───── Available data

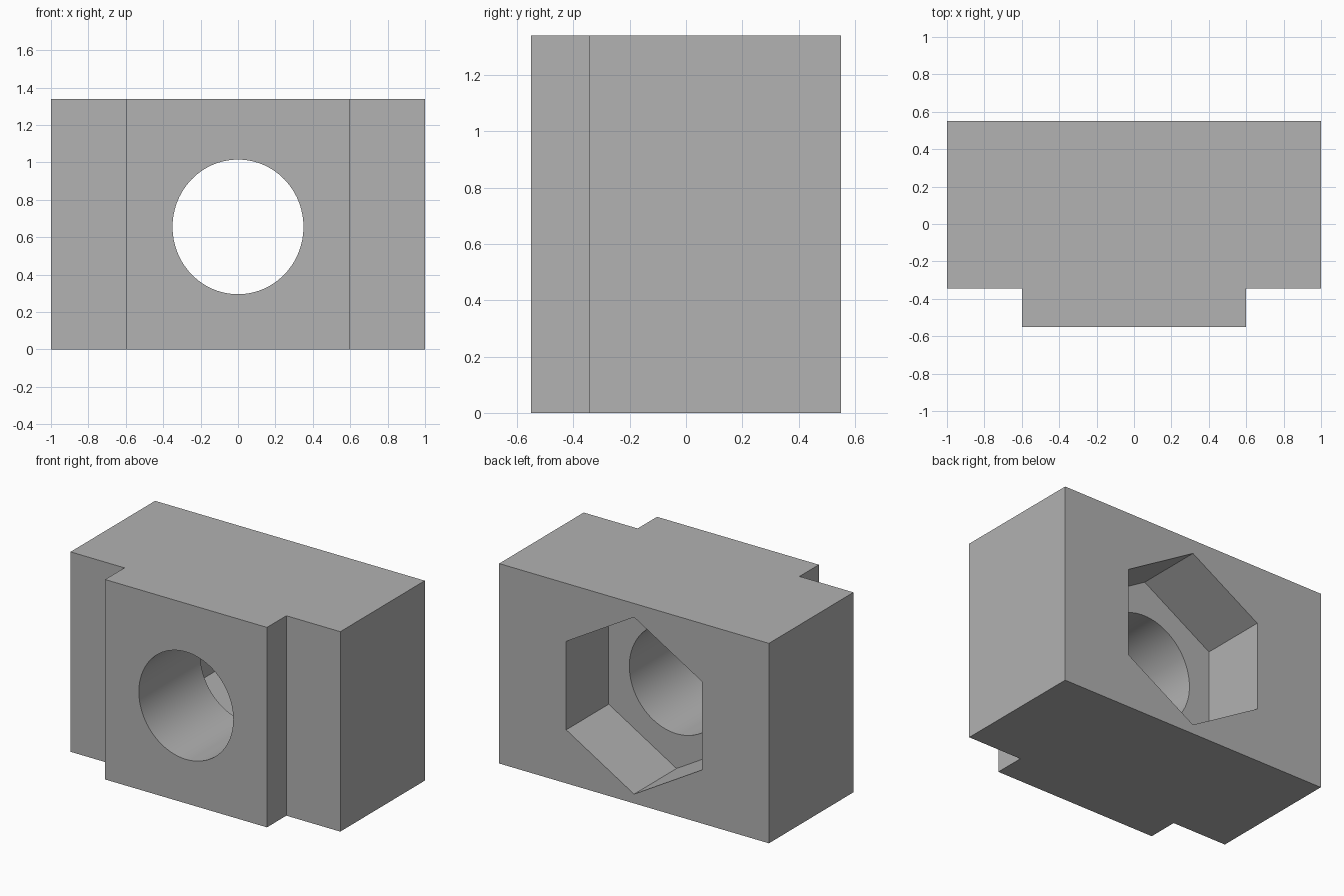
import bpy, bmesh, math

if "Cube" in bpy.data.objects:
    bpy.data.objects.remove(bpy.data.objects["Cube"])

HEIGHT = 1.34
HOLE_Z = 0.655

grey = bpy.data.materials.new("plain grey")
grey.diffuse_color = (0.445, 0.445, 0.445, 1)
grey.use_nodes = True
grey.node_tree.nodes["Principled BSDF"].inputs["Base Color"].default_value = grey.diffuse_color


def prism(name, ring, offset):
    """Extrude a closed ring of points along an offset vector."""
    bm = bmesh.new()
    face = bm.faces.new([bm.verts.new(p) for p in ring])
    out = bmesh.ops.extrude_face_region(bm, geom=[face])
    moved = [v for v in out["geom"] if isinstance(v, bmesh.types.BMVert)]
    bmesh.ops.translate(bm, verts=moved, vec=offset)
    bmesh.ops.recalc_face_normals(bm, faces=bm.faces)
    mesh = bpy.data.meshes.new(name)
    bm.to_mesh(mesh)
    bm.free()
    mesh.materials.append(grey)
    obj = bpy.data.objects.new(name, mesh)
    bpy.context.collection.objects.link(obj)
    return obj


def ring_xz(sides, rx, rz, y):
    """Ring in the x-z plane around the bore axis, one point at the top."""
    return [(rx * math.sin(2 * math.pi * i / sides), y,
             HOLE_Z + rz * math.cos(2 * math.pi * i / sides)) for i in range(sides)]


# Block with a raised front pad
half = [(0.6, -0.55), (0.6, -0.345), (1.0, -0.345), (1.0, 0.55)]
outline = half + [(-x, y) for x, y in reversed(half)]
block = prism("block", [(x, y, 0) for x, y in outline], (0, 0, HEIGHT))

# Cutters: round through bore and hexagonal nut pocket in the back
bore = prism("bore_cutter", ring_xz(96, 0.35, 0.36, -0.8), (0, 1.6, 0))
pocket = prism("hex_pocket_cutter", ring_xz(6, 0.503 / math.cos(math.pi / 6), 0.593, 0.10),
               (0, 0.7, 0))

bpy.context.view_layer.objects.active = block
block.select_set(True)
for cutter in (pocket, bore):
    mod = block.modifiers.new("cut", "BOOLEAN")
    mod.operation = "DIFFERENCE"
    mod.solver = "EXACT"
    mod.object = cutter
    bpy.ops.object.modifier_apply(modifier=mod.name)
    bpy.data.objects.remove(cutter)

# Smooth bore wall, sharp edges elsewhere
bpy.ops.object.shade_smooth_by_angle(angle=math.radians(30))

──────────

Try it
A faithful copy is required of the lines from the one with "bpy.ops.object.modifier_apply(modifier=mod.name)" through the last line of the data; please add nothing.

Answer space
    bpy.ops.object.modifier_apply(modifier=mod.name)
    bpy.data.objects.remove(cutter)

# Smooth bore wall, sharp edges elsewhere
bpy.ops.object.shade_smooth_by_angle(angle=math.radians(30))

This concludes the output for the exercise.